Waterfall sideboard tabletop made from bubinga

Bubinga occurs through Nigeria, Cameroon, Equatorial Guinea, Central African Republic, Gabon and Democratic Republic of the Congo. It grows in swampy and inundated forests and near lakes and rivers. The tree can reach a height of 130 to 150 feet in huge girths with straight boles up to 70 feet long before the first limb. Trunks are often fluted or buttressed at the base, much like tupelo gums and cypress here in the U.S.

CITES Protected

Live edge slab of bubinga and bubinga sideboard

The trees are considered rare in their native forests. Very little information is available about the natural history of the species, and management techniques are not well understood. This fact enhances the potential for rapid depletion of bubinga from the equatorial African forests. The problem is compounded by a high demand in China for bubinga as a substitute for rosewood.

Principally for that reason, three Guibourtia species were added to the Convention on International Trade in Endangered Species (CITES) Appendix II, effective January 2, 2017, as at-risk. Small amounts of bubinga are still permitted for personal use, but commercial, international trade of the lumber and products made from it are now closely regulated.

Shop Score Card

Uses: Fine furniture, carvings, inlays, flooring, tool handles, workbenches, veneer and for other purposes as a convincing rosewood substitute.

Hardness: Hard, resists bending and denting.

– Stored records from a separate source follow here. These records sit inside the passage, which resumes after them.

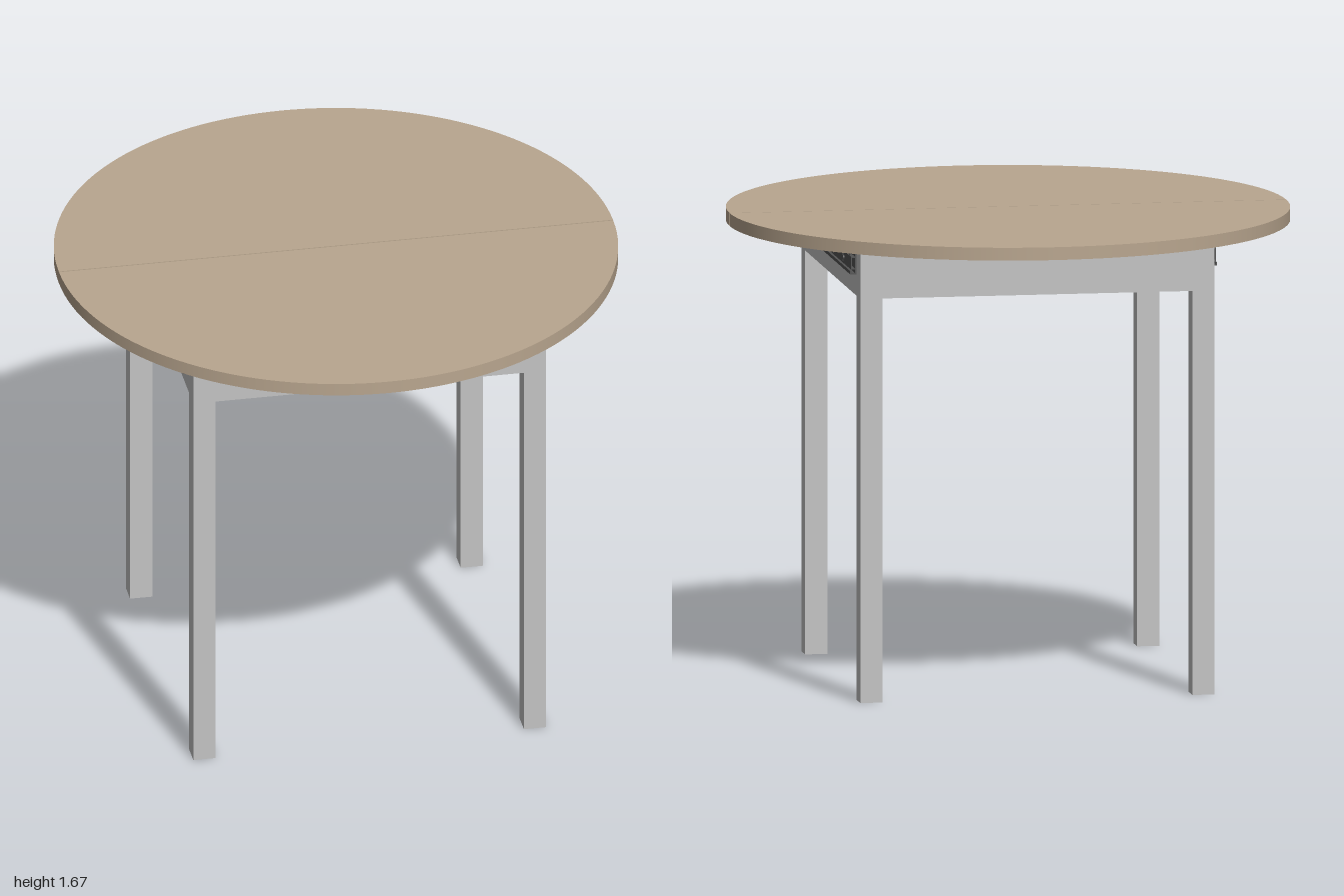
import * as THREE from 'three';

export function createModel() {
  const model = new THREE.Group();
  model.name = 'roundTable';

  const wood = new THREE.MeshStandardMaterial({ color: 0xb9a68f });
  wood.name = 'light wood';
  const frame = new THREE.MeshStandardMaterial({ color: 0xc4c4c4 });
  frame.name = 'grey frame';
  const metal = new THREE.MeshStandardMaterial({ color: 0x555555 });
  metal.name = 'dark metal';

  const add = (parent, name, geometry, material, x, y, z) => {
    const mesh = new THREE.Mesh(geometry, material);
    mesh.name = name;
    mesh.position.set(x, y, z);
    parent.add(mesh);
    return mesh;
  };
  const box = (parent, name, material, size, pos) =>
    add(parent, name, new THREE.BoxGeometry(...size), material, ...pos);

  // Table top: two half discs with a fine seam between them
  const topY = 1.667, thick = 0.046, seam = 0.005, radius = 1 - seam / 2;
  for (const side of [1, -1]) {
    const half = new THREE.Group();
    half.name = side > 0 ? 'frontTopHalf' : 'backTopHalf';
    add(half, 'halfDisc',
      new THREE.CylinderGeometry(radius, radius, thick, 72, 1, false, -Math.PI / 2, Math.PI),
      wood, 0, 0, 0);
    const cut = add(half, 'seamFace', new THREE.PlaneGeometry(radius * 2, thick), wood, 0, 0, 0);
    cut.rotation.y = Math.PI;
    half.position.set(0, topY - thick / 2, side * seam / 2);
    if (side < 0) half.rotation.y = Math.PI;
    model.add(half);
  }

  // Square legs and the aprons flush between them
  const legTop = topY - thick, legW = 0.08, legAt = 0.595;
  const apronH = 0.177, apronY = legTop - apronH / 2, span = 2 * legAt - legW;
  for (const s of [1, -1]) {
    for (const t of [1, -1]) {
      box(model, 'leg', frame, [legW, legTop, legW], [s * legAt, legTop / 2, t * legAt]);
    }
    box(model, 'endApron', frame, [span, apronH, legW], [0, apronY, s * legAt]);
    box(model, 'sideApron', frame, [legW, apronH, span], [s * legAt, apronY, 0]);
  }

  // Extension slide: C-channel, inner rail, ball cages and rivets on each side
  const slide = (name) => {
    const g = new THREE.Group();
    g.name = name;
    const len = 1.1;
    box(g, 'channelBack', metal, [0.005, 0.08, len], [0.0025, 0, 0]);
    for (const s of [1, -1]) {
      box(g, 'channelFlange', metal, [0.022, 0.005, len], [0.011, s * 0.0375, 0]);
      box(g, 'channelLip', metal, [0.004, 0.012, len], [0.02, s * 0.034, 0]);
      box(g, 'railFlange', metal, [0.014, 0.004, len], [0.012, s * 0.021, 0]);
    }
    box(g, 'innerRail', metal, [0.004, 0.042, len], [0.017, 0, 0]);
    for (let i = -2; i <= 2; i++) {
      const rivet = add(g, 'rivet', new THREE.CylinderGeometry(0.008, 0.008, 0.006, 12),
        metal, 0.021, 0, i * 0.2);
      rivet.rotation.z = Math.PI / 2;
      box(g, 'cageStop', metal, [0.005, 0.03, 0.006], [0.02, 0, i * 0.2 + 0.02]);
    }
    // Release tab at mid length
    box(g, 'releaseTab', metal, [0.066, 0.005, 0.02], [0.052, 0.012, 0]);
    box(g, 'tabStop', metal, [0.006, 0.018, 0.02], [0.036, 0.012, 0]);
    return g;
  };
  for (const s of [1, -1]) {
    const g = slide(s > 0 ? 'leftSlide' : 'rightSlide');
    g.position.set(s * (legAt + legW / 2), 1.56, 0);
    if (s < 0) g.rotation.y = Math.PI;
    model.add(g);
  }

  return model;
}
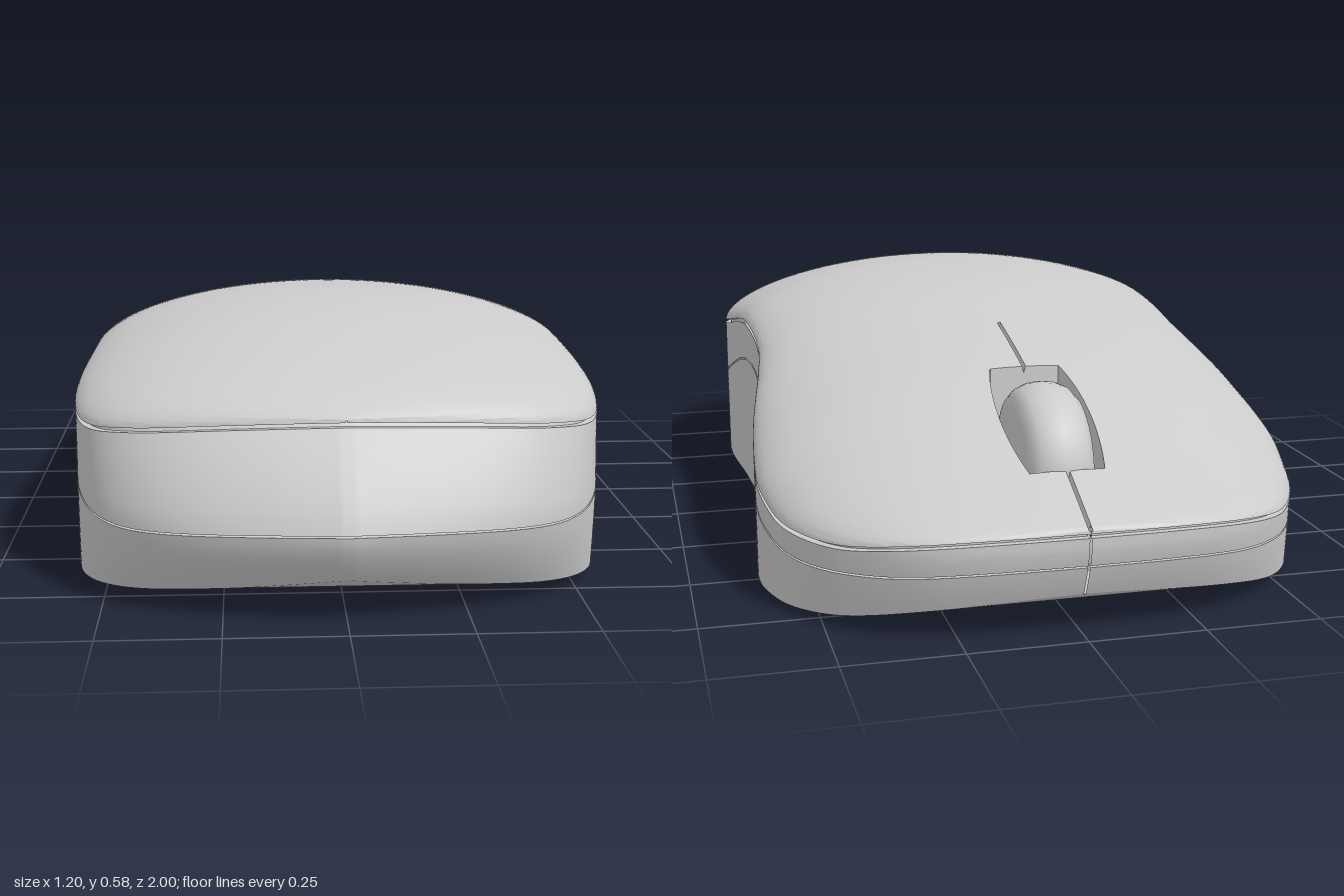
import * as THREE from 'three';
import { toCreasedNormals } from 'three/addons/utils/BufferGeometryUtils.js';

const material = new THREE.MeshStandardMaterial({ color: 0xcccccc, side: THREE.DoubleSide });
const { lerp, clamp } = THREE.MathUtils;

// Smooth height curve y(z) through a few [z, y] points
function heightCurve(points) {
  const pts = new THREE.SplineCurve(points.map(([z, y]) => new THREE.Vector2(z, y))).getPoints(240);
  return (z) => {
    const i = Math.max(1, pts.findIndex((p) => p.x >= z));
    if (z >= pts[pts.length - 1].x) return pts[pts.length - 1].y;
    const a = pts[i - 1], b = pts[i];
    return lerp(a.y, b.y, clamp((z - a.x) / (b.x - a.x), 0, 1));
  };
}

const crown = heightCurve([[-1, 0.235], [-0.8, 0.33], [-0.52, 0.45], [-0.2, 0.53], [0, 0.565], [0.22, 0.58],
  [0.4, 0.572], [0.55, 0.55], [0.7, 0.51], [0.8, 0.465], [0.88, 0.405]]);
const upperSeam = heightCurve([[-1, 0.225], [-0.85, 0.19], [-0.7, 0.19], [-0.6, 0.21], [-0.4, 0.28], [-0.2, 0.36],
  [0, 0.42], [0.18, 0.44], [0.3, 0.43], [0.5, 0.39], [0.68, 0.365], [0.8, 0.375], [0.88, 0.4]]);
const lowerSeam = heightCurve([[-1, 0.16], [-0.9, 0.14], [-0.75, 0.13], [-0.6, 0.15], [-0.4, 0.21], [-0.2, 0.27],
  [0, 0.33], [0.15, 0.347], [0.3, 0.325], [0.5, 0.255], [0.7, 0.205], [0.85, 0.185], [1, 0.205]]);
const underside = heightCurve([[-1, 0.12], [-0.97, 0.095], [-0.93, 0.07], [-0.8, 0.03], [-0.6, 0.012], [-0.3, 0.004],
  [0, 0.008], [0.5, 0.018], [0.75, 0.032], [0.87, 0.06], [0.95, 0.1], [1, 0.14]]);

// Half of the plan outline, from the nose to the palm end
const WHEEL_Z = -0.675, SLOT = 0.165, SPLIT_END = -0.29;
const outline = new THREE.SplineCurve([[0, -1], [0.2, -0.99], [0.34, -0.955], [0.46, -0.865], [0.55, -0.73],
  [0.59, -0.6], [0.6, -0.5], [0.585, -0.33], [0.55, -0.13], [0.538, 0], [0.55, 0.25], [0.57, 0.45], [0.568, 0.58],
  [0.545, 0.7], [0.495, 0.8], [0.41, 0.88], [0.3, 0.935], [0.15, 0.975], [0, 1]]
  .map(([x, z]) => new THREE.Vector2(x, z))).getPoints(180).map((p) => ({ x: Math.max(p.x, 0.002), z: p.y }));

// Extra slices where the wheel slot and the button split begin and end
for (const z of [WHEEL_Z - SLOT - 0.003, WHEEL_Z - SLOT, WHEEL_Z + SLOT, WHEEL_Z + SLOT + 0.003, SPLIT_END, SPLIT_END + 0.003]) {
  const i = outline.findIndex((p) => p.z > z);
  const a = outline[i - 1], b = outline[i];
  outline.splice(i, 0, { x: lerp(a.x, b.x, (z - a.z) / (b.z - a.z)), z });
}

// The ends lean inwards above and below their widest height
function lean(z, y) {
  const up = Math.max(0, y - 0.2) / 0.2, down = Math.max(0, 0.2 - y) / 0.1;
  if (z > 0.5) return z - ((z - 0.5) / 0.5) ** 1.5 * (0.125 * up ** 1.3 + 0.05 * down ** 1.5);
  if (z < -0.6) return z + ((-0.6 - z) / 0.4) ** 1.5 * 0.03 * down ** 1.5;
  return z;
}

// Where a height curve meets the wall above one outline point
function meet(p, curve) {
  let z = p.z, y = 0;
  for (let k = 0; k < 6; k++) {
    y = curve(z);
    z = lean(p.z, y);
  }
  return { x: p.x, y, z };
}

// Surface through rows of points
function loft(name, rows) {
  const cols = rows[0].length, index = [];
  for (let i = 0; i < rows.length - 1; i++) {
    for (let j = 0; j < cols - 1; j++) {
      const a = i * cols + j, b = a + cols;
      index.push(a, b, a + 1, b, b + 1, a + 1);
    }
  }
  const geometry = new THREE.BufferGeometry();
  geometry.setAttribute('position', new THREE.Float32BufferAttribute(rows.flat(2), 3));
  geometry.setIndex(index);
  const mesh = new THREE.Mesh(toCreasedNormals(geometry, 0.6), material);
  mesh.name = name;
  return mesh;
}

// Wall between two height curves, with its edges turned in at the seams
function wall(name, low, high, lowGap, highGap, inset, lipLow, lipHigh) {
  const column = (p, side) => {
    const y0 = meet(p, low).y + lowGap, y1 = meet(p, high).y + highGap;
    const at = (y, depth) => [side * p.x * (1 - 1.6 * depth), y, lean(p.z, y) * (1 - depth)];
    const points = [];
    if (lipLow) points.push(at(y0, 0.02));
    for (let k = 0; k <= 8; k++) points.push(at(lerp(y0, y1, k / 8), inset));
    if (lipHigh) points.push(at(y1, 0.02));
    return points;
  };
  return loft(name, [...outline.map((p) => column(p, -1)), ...[...outline].reverse().map((p) => column(p, 1))]);
}

// Domed top shell with the button split and the wheel slot sunk into it
function topShell() {
  return loft('topShell', outline.map((p) => {
    const edge = meet(p, upperSeam), z = edge.z, hw = p.x;
    const rise = Math.max(0, crown(z) - edge.y - 0.004);
    const d = (z - WHEEL_Z) / SLOT, inSlot = Math.abs(d) <= 1.0001;
    const w = Math.min(0.08 + (inSlot ? 0.02 * (1 - d * d) : 0), hw * 0.4);
    const groove = Math.min(0.004, w * 0.3);
    const height = (x) => edge.y + 0.004 + rise * Math.max(0, 1 - (x / hw) ** 2) ** 0.58;
    const half = [];
    half.push([0, height(0) - (inSlot ? 0.11 : z <= SPLIT_END + 0.0001 ? 0.015 : 0)]);
    for (const x of [groove, w * 0.5, w * 0.96]) half.push([x, height(x) - (inSlot ? 0.11 : 0)]);
    for (let k = 0; k <= 28; k++) {
      const x = lerp(w, hw, Math.sin((k / 28) * Math.PI / 2));
      half.push([x, height(x)]);
    }
    const lip = [hw * 0.968, edge.y + 0.004, z * 0.98];
    return [
      [-lip[0], lip[1], lip[2]],
      ...half.slice(1).reverse().map(([x, y]) => [-x, y, z]),
      ...half.map(([x, y]) => [x, y, z]),
      lip,
    ];
  }));
}

// Scroll wheel with a rounded tread, turning on the x axis
function scrollWheel() {
  const profile = [[0, -0.07], [0.12, -0.07], [0.145, -0.066], [0.162, -0.05], [0.172, -0.026], [0.175, 0],
    [0.172, 0.026], [0.162, 0.05], [0.145, 0.066], [0.12, 0.07], [0, 0.07]];
  const geometry = new THREE.LatheGeometry(profile.map(([r, y]) => new THREE.Vector2(r, y)), 48);
  const wheel = new THREE.Mesh(toCreasedNormals(geometry, 0.6), material);
  wheel.rotation.z = Math.PI / 2;
  wheel.position.set(0, 0.28, -0.672);
  wheel.name = 'scrollWheel';
  return wheel;
}

export function createModel() {
  const mouse = new THREE.Group();
  mouse.name = 'computerMouse';
  mouse.add(
    topShell(),
    wall('middleBand', lowerSeam, upperSeam, 0.002, -0.005, 0, true, true),
    wall('lowerWall', underside, lowerSeam, 0, -0.002, 0, false, true),
    wall('seamCore', lowerSeam, upperSeam, -0.015, 0.015, 0.015, false, false),
    // Flat-across underside following the curved sole line
    loft('underside', outline.map((p) => {
      const { x, y, z } = meet(p, underside);
      return [[x, y, z], [0, y, z], [-x, y, z]];
    })),
    scrollWheel(),
  );
  return mouse;
}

Country of Origin: West and central Africa.

Workability: Coarse, open grain is sometimes straight but often swirling and interlocked, which mandates sharp cutting edges. Glues well.

Finishing: Readily accepts common topcoats without special finishing considerations; polishes to a fine surface finish.

Cost: Expensive, given limited availability.